“That is the message I want to get out,” said Terrie. “This is Breast Health Awareness Month. We all hear about it so much. But it can’t be over-stated. Self-examination is so important.”
“If Dr. Cathy Graham did not insist that she have a biopsy, nothing would have been detected at that time,” said Joyce. “She was the Hospital’s first ever BLES patient and that saved her a trip to the OR – she was able to drive herself to the hospital and home right after her procedure.”
St. John Medical Center is the only Northeast Ohio hospital, and one of only 75 hospitals nationwide, to offer the Intact™ Breast Lesion Excision System (BLES.) This image-guided, minimally invasive biopsy procedure allows for a slender wand to be inserted through a small incision in the breast to remove an intact sample of suspicious tissue for analysis. “Terrie needed just one suture after her procedure,” commented Joyce.

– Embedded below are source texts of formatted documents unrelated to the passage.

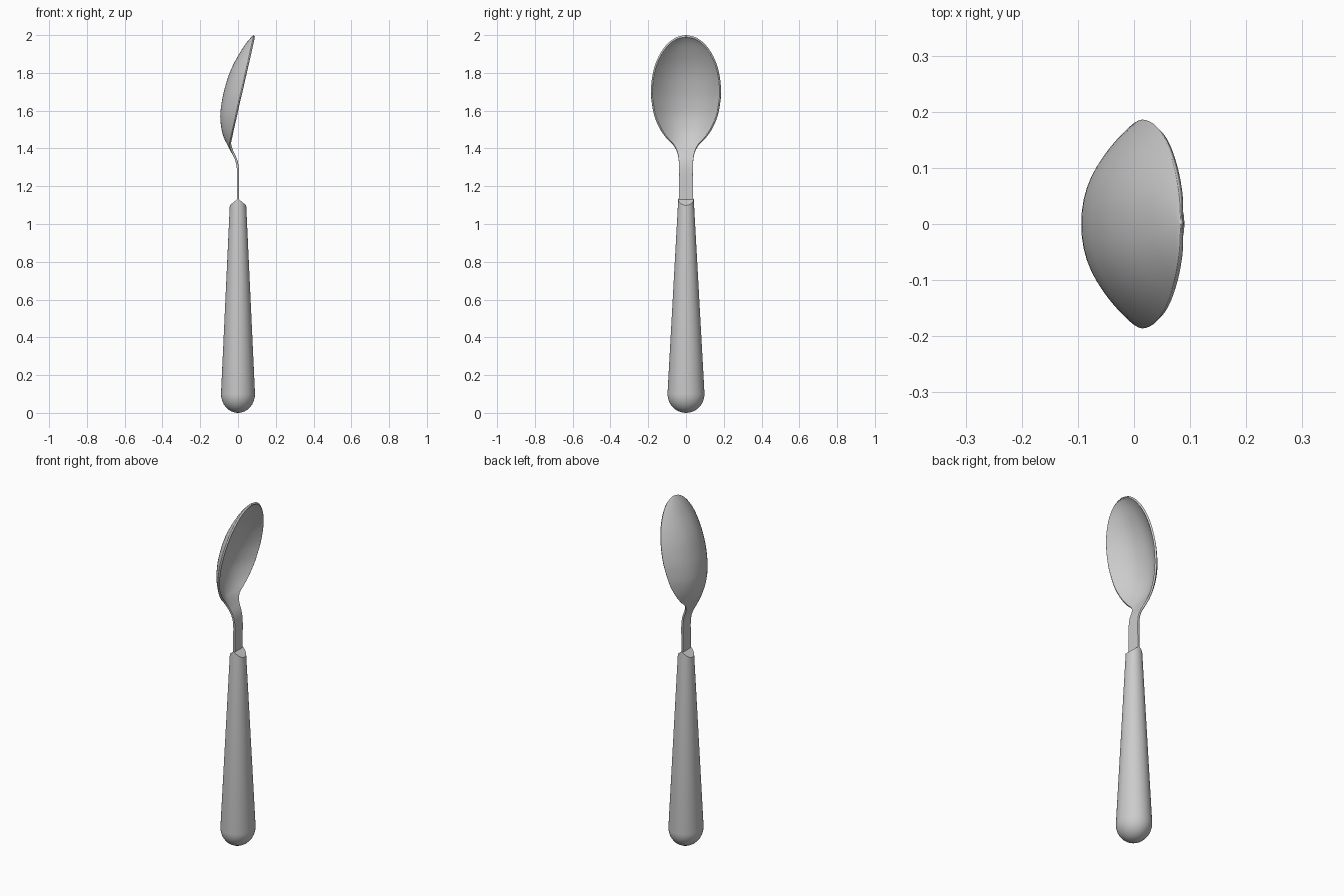
import bpy, bmesh, math
from mathutils import Vector

if "Cube" in bpy.data.objects:
    bpy.data.objects.remove(bpy.data.objects["Cube"], do_unlink=True)

grey = bpy.data.materials.new("plain_grey")
grey.use_nodes = True
colour = (0.6, 0.6, 0.6, 1)
grey.diffuse_color = colour
grey.node_tree.nodes["Principled BSDF"].inputs["Base Color"].default_value = colour


def make_object(name, bm):
    bmesh.ops.recalc_face_normals(bm, faces=bm.faces)
    mesh = bpy.data.meshes.new(name)
    bm.to_mesh(mesh)
    bm.free()
    mesh.materials.append(grey)
    ob = bpy.data.objects.new(name, mesh)
    bpy.context.collection.objects.link(ob)
    return ob


def smooth(ob):
    bpy.ops.object.select_all(action="DESELECT")
    ob.select_set(True)
    bpy.context.view_layer.objects.active = ob
    bpy.ops.object.shade_smooth_by_angle(angle=math.radians(35))


def spline(points, steps):
    """Smooth curve through stations of any dimension."""
    pts = [Vector(p) for p in points]
    pts = [pts[0]] + pts + [pts[-1]]
    out = []
    for a, b, c, d in zip(pts, pts[1:], pts[2:], pts[3:]):
        for i in range(steps):
            t = i / steps
            out.append(b + (c - a) * (t / 2) + (a * 2 - b * 5 + c * 4 - d) * (t * t / 2)
                       + (b * 3 - a - c * 3 + d) * (t ** 3 / 2))
    return out + [pts[-1]]


def bridge(bm, rows, closed):
    for low, high in zip(rows, rows[1:]):
        n = len(low)
        for i in range(n if closed else n - 1):
            j = (i + 1) % n
            bm.faces.new((low[i], low[j], high[j], high[i]))


# Handle: tapered oval grip with a round end
SIDES = 40
rings = []
for k in range(9):
    a = math.pi / 2 * k / 8
    rings.append((0.1 - 0.1 * math.cos(a), max(0.09 * math.sin(a), 1e-5),
                  max(0.098 * math.sin(a), 1e-5)))
rings.append((1.15, 0.041, 0.04))
bm = bmesh.new()
rows = [[bm.verts.new((rx * math.cos(2 * math.pi * i / SIDES),
                       ry * math.sin(2 * math.pi * i / SIDES), z)) for i in range(SIDES)]
        for z, rx, ry in rings]
bridge(bm, rows, True)
bm.faces.new(rows[-1])
bmesh.ops.remove_doubles(bm, verts=bm.verts, dist=0.0002)

# Wedge-shaped top of the handle
for side in (-1, 1):
    cut = bmesh.ops.bisect_plane(bm, geom=bm.verts[:] + bm.edges[:] + bm.faces[:],
                                 plane_co=(0, 0, 1.135), plane_no=(side * 0.035, 0, 0.042),
                                 clear_outer=True)
    edges = [e for e in cut["geom_cut"] if isinstance(e, bmesh.types.BMEdge)]
    bmesh.ops.holes_fill(bm, edges=edges, sides=0)
smooth(make_object("handle", bm))

# Bowl and neck: one sheet, stations give height, rim x, centre x, half width
stations = [
    (1.10, -0.006, -0.006, 0.036), (1.20, -0.006, -0.006, 0.036),
    (1.29, -0.006, -0.006, 0.036), (1.34, -0.016, -0.016, 0.039),
    (1.38, -0.034, -0.036, 0.047), (1.42, -0.046, -0.056, 0.069),
    (1.45, -0.040, -0.072, 0.100), (1.50, -0.029, -0.087, 0.136),
    (1.57, -0.013, -0.094, 0.167), (1.64, 0.002, -0.087, 0.181),
    (1.70, 0.016, -0.075, 0.186), (1.78, 0.034, -0.052, 0.179),
    (1.85, 0.050, -0.022, 0.161), (1.91, 0.063, 0.012, 0.132),
    (1.96, 0.074, 0.045, 0.092), (1.99, 0.081, 0.071, 0.047),
    (2.00, 0.083, 0.083, 0.0005),
]
COLUMNS = 24
bm = bmesh.new()
rows = []
for z, rim, centre, width in spline(stations, 3):
    row = []
    for i in range(COLUMNS + 1):
        t = math.sin(math.pi * (i / COLUMNS - 0.5))
        x = rim + (centre - rim) * (1 - abs(t) ** 2.2)
        row.append(bm.verts.new((x, width * t, z)))
    rows.append(row)
bridge(bm, rows, False)
bmesh.ops.remove_doubles(bm, verts=bm.verts, dist=0.0002)
bowl = make_object("bowl_and_neck", bm)

# Thicken the sheet towards the hollow side
up = sum(p.normal.x for p in bowl.data.polygons) > 0
shell = bowl.modifiers.new("thickness", "SOLIDIFY")
shell.thickness = 0.011
shell.offset = 1 if up else -1
smooth(bowl)
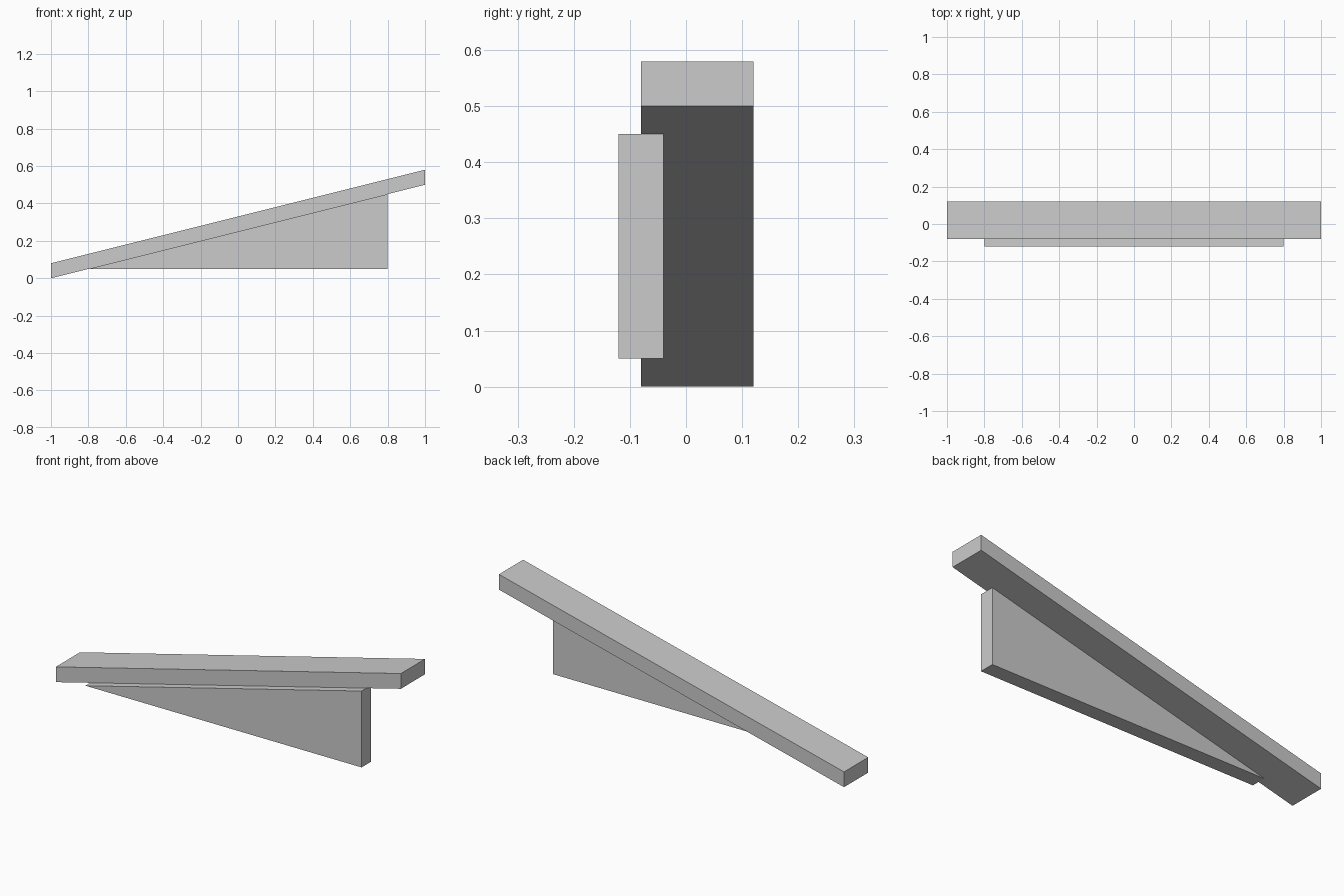
import bpy
import bmesh
from mathutils import Vector

cube = bpy.data.objects.get("Cube")
if cube:
    bpy.data.objects.remove(cube, do_unlink=True)

grey = bpy.data.materials.new("light grey")
grey.use_nodes = True
colour = (0.6, 0.6, 0.6, 1)
grey.diffuse_color = colour
grey.node_tree.nodes["Principled BSDF"].inputs["Base Color"].default_value = colour


def extrude_profile(name, profile, y_front, y_back):
    """Extrude an x-z outline along y into a flat-faced solid."""
    bm = bmesh.new()
    face = bm.faces.new([bm.verts.new((x, y_front, z)) for x, z in profile])
    new = bmesh.ops.extrude_face_region(bm, geom=[face])["geom"]
    verts = [v for v in new if isinstance(v, bmesh.types.BMVert)]
    bmesh.ops.translate(bm, verts=verts, vec=Vector((0, y_back - y_front, 0)))
    bmesh.ops.recalc_face_normals(bm, faces=bm.faces)
    mesh = bpy.data.meshes.new(name)
    bm.to_mesh(mesh)
    bm.free()
    mesh.materials.append(grey)
    obj = bpy.data.objects.new(name, mesh)
    bpy.context.collection.objects.link(obj)
    return obj


# Sloping plank with upright ends
extrude_profile("ramp_plank", [(-1, 0), (1, 0.5), (1, 0.58), (-1, 0.08)], -0.08, 0.12)

# Triangular support under the front edge of the plank
extrude_profile("support_wedge", [(-0.8, 0.05), (0.8, 0.05), (0.8, 0.45)], -0.12, -0.04)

BLES eliminates the need for many women with a suspicious lesion to undergo invasive surgery and a potentially painful recovery. Additionally, it can be used as an alternative to a needle biopsy, which can disturb the lesion and only removes a small portion of the entire tissue.
Terrie was found to have an aggressive form of breast cancer. She proceeded to have two additional breast surgeries plus another surgery for a port placement in which to receive her Chemotherapy. She had all of her surgeries done at St. John West Shore Hospital. She had her Chemotherapy and Radiation done at the Ireland Cancer Center on Clague Road.
Terrie is also a member of the “Hope Group,” the SJWS breast cancer support group that is co-facilitated by Lydia Gadd, Professional Clinical Counselor at SJWS, and Forristell.
“I really enjoyed the group,” said Terrie, 42, married and the mother of four. “There is a lot of learning about breast cancer, diet, exercise, all sorts of support. I am deeply religious and did not want to compromise my faith, but I discovered this group was about learning and support.”
“Women are frequently the care-givers so they become the last to take care of themselves,” said Joyce. “This group gives them a resource with elements of education and support. It is not a boo-hoo session, but a learning service that empowers you and helps you understand what you are doing and why you are doing it. Women are so used to being caregivers that this is the first time many need to care for themselves.
“Terrie has utilized our Breast Health Services throughout the continuum of her care and she is a great addition to the “Hope Group”. She is an outstanding woman and has had to face a lot this past year and has evolved strong, educated and pro-active in breast health! She is truly amazing!” said Joyce.
And Terrie, headed back to her busy life as a wife and mother, once again urges all women to start taking care of their health with one simple test – breast self-examination. “You read about it all the time, you hear about it all the time. But you should be doing it!” said Terrie.
For additional information about BLES, or the St. John Medical Center Breast Health Program, contact Joyce at 440-827-5459.